Aerosurf Phase II Trials Begin
Aerosurf is the blockbuster component of the Discovery Laboratories (DSCO) story; the Phase IIa trial started in February 2014, and I expect topline results in July or August of 2014. This is a trial whose primary endpoint is safety, which is largely determined by the ability of the baby to breathe. Management has told investors not to expect any indications of efficacy, but the measures used to determine breathing function for safety reasons could give some insight into efficacy.
Success in the Phase IIa trial will allow the start of the Phase IIb proof-of-concept trial for Aerosurf. The key to success in Phase IIb is being able to deliver therapeutic amounts of lucinactant to the lungs; the same active ingredient as is used in Surfaxin. Because Aerosurf uses the same active ingredient as Surfaxin, we already know that the product is safe and effective. The issue is whether Aerosurf will be able to deliver adequate amounts of lucinactant to the deep lungs. Success in the Phase IIb trial will give investors a very high level of confidence that the Phase III trials will be successful. I expect the Phase IIb trial to read out topline results in late 2015.
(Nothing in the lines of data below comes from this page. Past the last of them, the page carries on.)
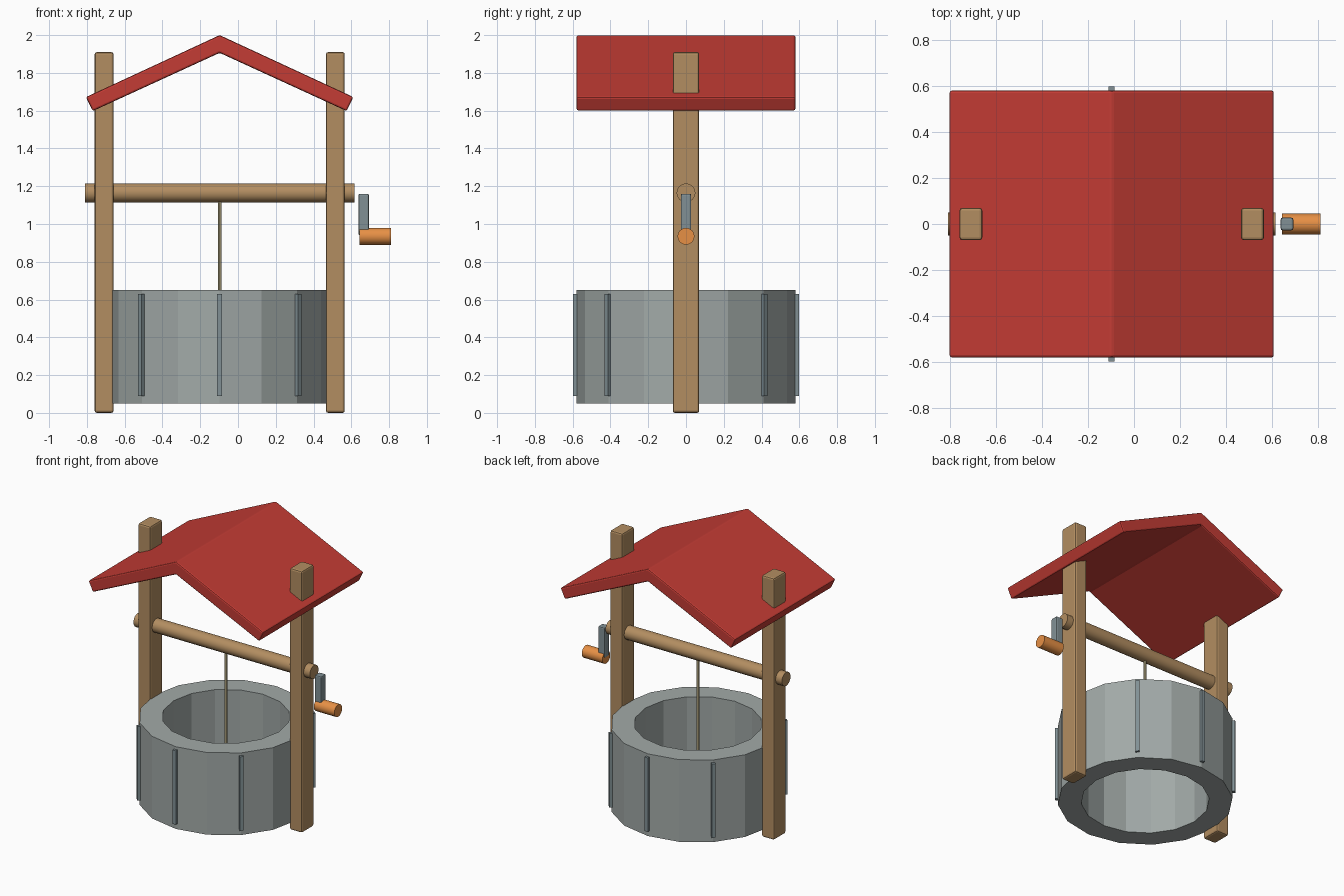
import bpy, math
from mathutils import Matrix

if "Cube" in bpy.data.objects:
    bpy.data.objects.remove(bpy.data.objects["Cube"])

CX = -0.097  # centre line of the well


def material(name, rgb):
    m = bpy.data.materials.new(name)
    m.diffuse_color = (*rgb, 1)
    m.use_nodes = True
    m.node_tree.nodes["Principled BSDF"].inputs["Base Color"].default_value = m.diffuse_color
    return m


WOOD = material("wood", (0.45, 0.27, 0.12))
RED = material("roof_red", (0.55, 0.045, 0.035))
ORANGE = material("grip_orange", (0.80, 0.28, 0.06))
STONE = material("stone", (0.36, 0.40, 0.39))
IRON = material("iron", (0.22, 0.28, 0.30))
ROPE = material("rope", (0.60, 0.52, 0.30))


def mesh_object(name, verts, faces, mat):
    me = bpy.data.meshes.new(name)
    me.from_pydata(verts, [], faces)
    me.materials.append(mat)
    ob = bpy.data.objects.new(name, me)
    bpy.context.collection.objects.link(ob)
    return ob


def bevel(ob, width):
    b = ob.modifiers.new("bevel", 'BEVEL')
    b.width, b.segments, b.limit_method = width, 2, 'ANGLE'


def box(name, loc, size, mat, width=0.0):
    bpy.ops.mesh.primitive_cube_add(size=1, location=loc)
    ob = bpy.context.object
    ob.name = name
    ob.data.transform(Matrix.Diagonal((*size, 1)))
    ob.data.materials.append(mat)
    if width:
        bevel(ob, width)
    return ob


def rod(name, loc, r, length, mat, along_x=True, sides=16):
    rot = (0, math.pi / 2, 0) if along_x else (0, 0, 0)
    bpy.ops.mesh.primitive_cylinder_add(vertices=sides, radius=r, depth=length,
                                        location=loc, rotation=rot)
    ob = bpy.context.object
    ob.name = name
    ob.data.materials.append(mat)
    bpy.ops.object.shade_smooth_by_angle(angle=math.radians(40))
    return ob


# Stone ring: rectangular section swept round 16 sides, open through the middle
N = 16
section = [(0.58, 0.05), (0.58, 0.65), (0.425, 0.65), (0.425, 0.05)]
verts, faces = [], []
for i in range(N):
    a = 2 * math.pi * i / N
    verts += [(CX + r * math.cos(a), r * math.sin(a), z) for r, z in section]
    j = (i + 1) % N
    for k in range(4):
        m = (k + 1) % 4
        faces.append((i * 4 + k, j * 4 + k, j * 4 + m, i * 4 + m))
mesh_object("stone_ring", verts, faces, STONE)

# Upright joint strips round the ring
for i in range(8):
    a = math.pi * i / 4
    s = box(f"joint_strip_{i}", (CX + 0.583 * math.cos(a), 0.583 * math.sin(a), 0.36),
            (0.03, 0.026, 0.54), IRON)
    s.rotation_euler.z = a

# Posts
for side, name in ((-1, "left_post"), (1, "right_post")):
    box(name, (CX + side * 0.612, 0, 0.955), (0.10, 0.14, 1.91), WOOD, 0.012)

# Gabled roof: chevron profile extruded front to back
profile = [(-0.708, 1.672), (0, 2.0), (0.708, 1.672),
           (0.672, 1.598), (0, 1.906), (-0.672, 1.598)]
verts = [(CX + x, y, z) for y in (-0.58, 0.58) for x, z in profile]
faces = [(0, 5, 4, 1), (1, 4, 3, 2), (6, 7, 10, 11), (7, 8, 9, 10)]
faces += [(k, (k + 1) % 6, (k + 1) % 6 + 6, k + 6) for k in range(6)]
bevel(mesh_object("roof", verts, faces, RED), 0.010)

# Windlass, rope and crank
rod("windlass_log", (CX, 0, 1.165), 0.05, 1.425, WOOD)
rod("rope", (CX, 0, 0.75), 0.01, 0.80, ROPE, along_x=False, sides=8)
box("crank_arm", (0.665, 0, 1.05), (0.055, 0.055, 0.22), IRON, 0.008)
rod("crank_grip", (0.727, 0, 0.935), 0.045, 0.166, ORANGE)
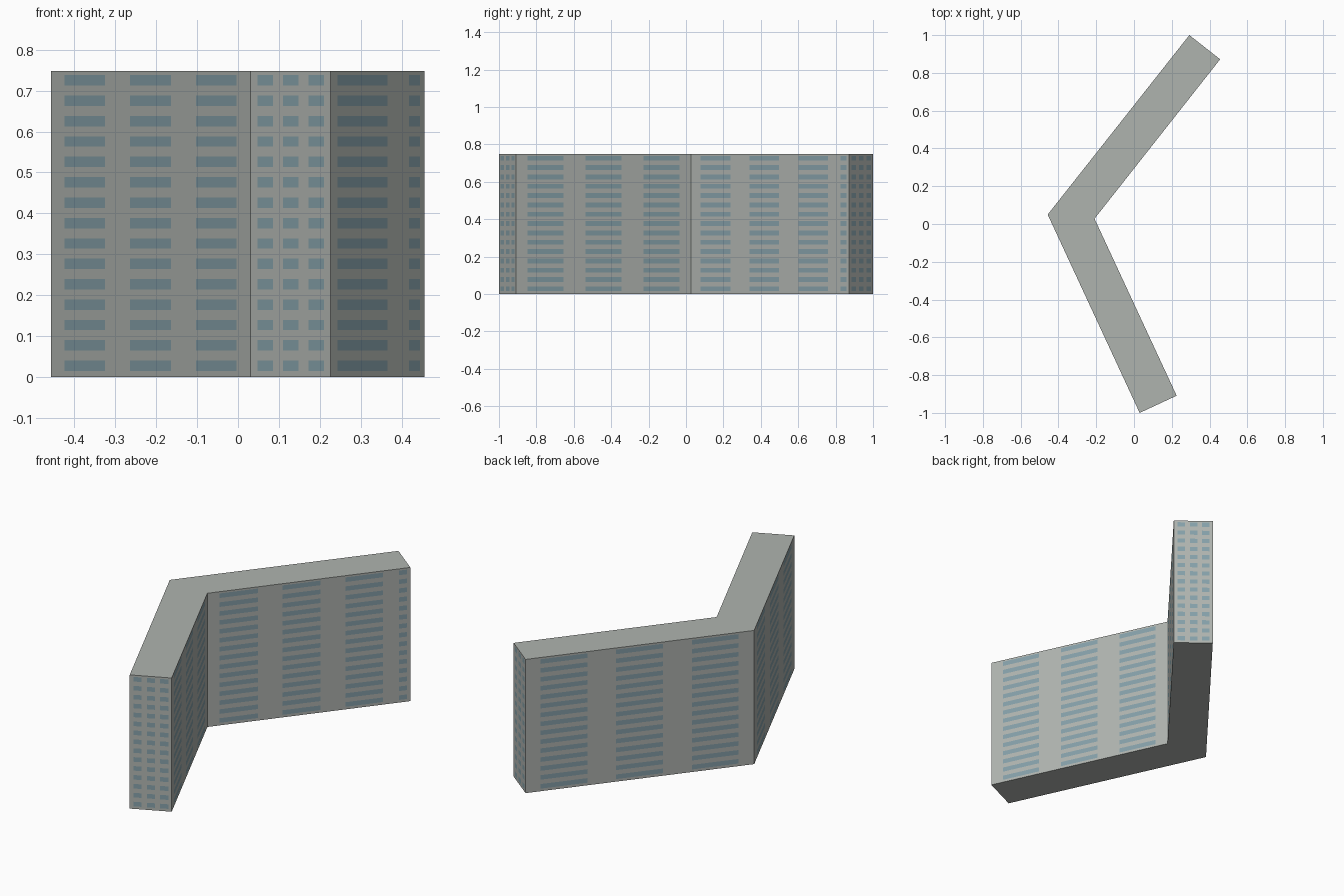
import bpy, bmesh
from mathutils import Vector

if "Cube" in bpy.data.objects:
    bpy.data.objects.remove(bpy.data.objects["Cube"])

HEIGHT, FLOORS = 0.748, 15
FLOOR = HEIGHT / FLOORS

# Window bands as (start, end) fractions along a wall
LONG = [(0.066, 0.271), (0.396, 0.602), (0.727, 0.932)]
LONG_EXTRA = [(0.06, 0.25), (0.37, 0.557), (0.68, 0.865), (0.944, 0.983)]
END = [(0.09, 0.285), (0.41, 0.605), (0.725, 0.92)]

# Bent slab footprint, counter-clockwise; each corner starts a wall with these bands
WALLS = [((-0.457, 0.05), LONG), ((0.03, -1.0), END), ((0.226, -0.909), LONG),
         ((-0.209, 0.028), LONG_EXTRA), ((0.456, 0.872), END), ((0.293, 1.0), LONG)]


def material(name, colour):
    mat = bpy.data.materials.new(name)
    mat.diffuse_color = (*colour, 1)
    mat.use_nodes = True
    mat.node_tree.nodes["Principled BSDF"].inputs["Base Color"].default_value = mat.diffuse_color
    return mat


def cuts(bands, end):
    """Odd-numbered spans between the returned values are windows."""
    return [0] + [v for band in bands for v in band] + [end]


bm = bmesh.new()

# Walls: grids whose odd rows and columns cross at windows
rows = cuts([((k + 0.29) * FLOOR, (k + 0.80) * FLOOR) for k in range(FLOORS)], HEIGHT)
for i, (start, bands) in enumerate(WALLS):
    a, b = Vector(start), Vector(WALLS[(i + 1) % len(WALLS)][0])
    cols = cuts(bands, 1)
    grid = [[bm.verts.new((*a.lerp(b, t), z)) for t in cols] for z in rows]
    for r in range(len(rows) - 1):
        for c in range(len(cols) - 1):
            face = bm.faces.new((grid[r][c], grid[r][c + 1],
                                 grid[r + 1][c + 1], grid[r + 1][c]))
            face.material_index = int(r % 2 == 1 and c % 2 == 1)
bmesh.ops.remove_doubles(bm, verts=bm.verts, dist=1e-5)

# Flat roof and underside
for z in (0, HEIGHT):
    rim = [e for e in bm.edges if e.is_boundary
           and all(abs(v.co.z - z) < 1e-4 for v in e.verts)]
    bmesh.ops.holes_fill(bm, edges=rim, sides=0)
bmesh.ops.recalc_face_normals(bm, faces=bm.faces)

mesh = bpy.data.meshes.new("apartment_block")
bm.to_mesh(mesh)
bm.free()
mesh.materials.append(material("concrete_grey", (0.43, 0.455, 0.43)))
mesh.materials.append(material("window_blue", (0.235, 0.35, 0.395)))
bpy.context.collection.objects.link(bpy.data.objects.new("apartment_block", mesh))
The degree of success of the Surfaxin launch is important to the company. However, it is not a gating factor for Aerosurf. Whether Surfaxin sales in four years are $40 million or more or less won't affect the potential sales for Aerosurf. I see the addressable market for Aerosurf as $600 million to $1.2 billion in the US and at comparable levels in international markets. I do not see competition on the horizon, and I expect a very high level of penetration of the addressable market if Aerosurf is successful in its clinical trials and approved by the FDA.
I continue to recommend purchase of Discovery Laboratories. Biotechnology investing is a test of will. There are constant surprises on clinical trial outcomes, regulatory decisions, commercialization (as is now the situation with Surfaxin), patent challenges, capital raising and a host of lesser issues. It comes as no surprise that stock prices are extremely volatile, as investors in Discovery can well attest. Investors have to constantly ask themselves "Why am I investing in this stock?", and when negative surprises occur (they always do), is that reason still valid.
In the case of Discovery, the reason underlying my owning and recommending the stock is that I believe that Aerosurf could lead to a paradigm shift in the practice of neonatology. It addresses one of the great unmet medical needs in neonatology in potentially being able to deliver surfactant to newborn babies at risk of respiratory distress syndrome without the need for intubation and mechanical ventilation. Aerosurf delivers the active ingredients of Surfaxin in aerosol form, using nasal CPAP. This would provide very significant quality of life and also mortality benefits to many premature babies.
One of the most striking things about Aerosurf from an investment standpoint is that it is so unique. I am not aware of any product that might effectively compete with Aerosurf that is in clinical trials. This is in sharp contrast to drug development areas like cancer, in which there are literally hundreds of drugs being developed; with multiple drugs targeted at the same cancer indication, making it difficult to predict winners. This proprietary position in clinical development that Aerosurf enjoys is a major investment plus.
This report is a synopsis of a much more in-depth, multi-page report that can be found on my website called Discovery Laboratories: "An Update on the Surfaxin Launch and the Phase 2 Clinical Trial Program for Aerosurf".
Disclosure: The author is long DSCO. The author wrote this article themselves, and it expresses their own opinions. The author is not receiving compensation for it. The author has no business relationship with any company whose stock is mentioned in this article.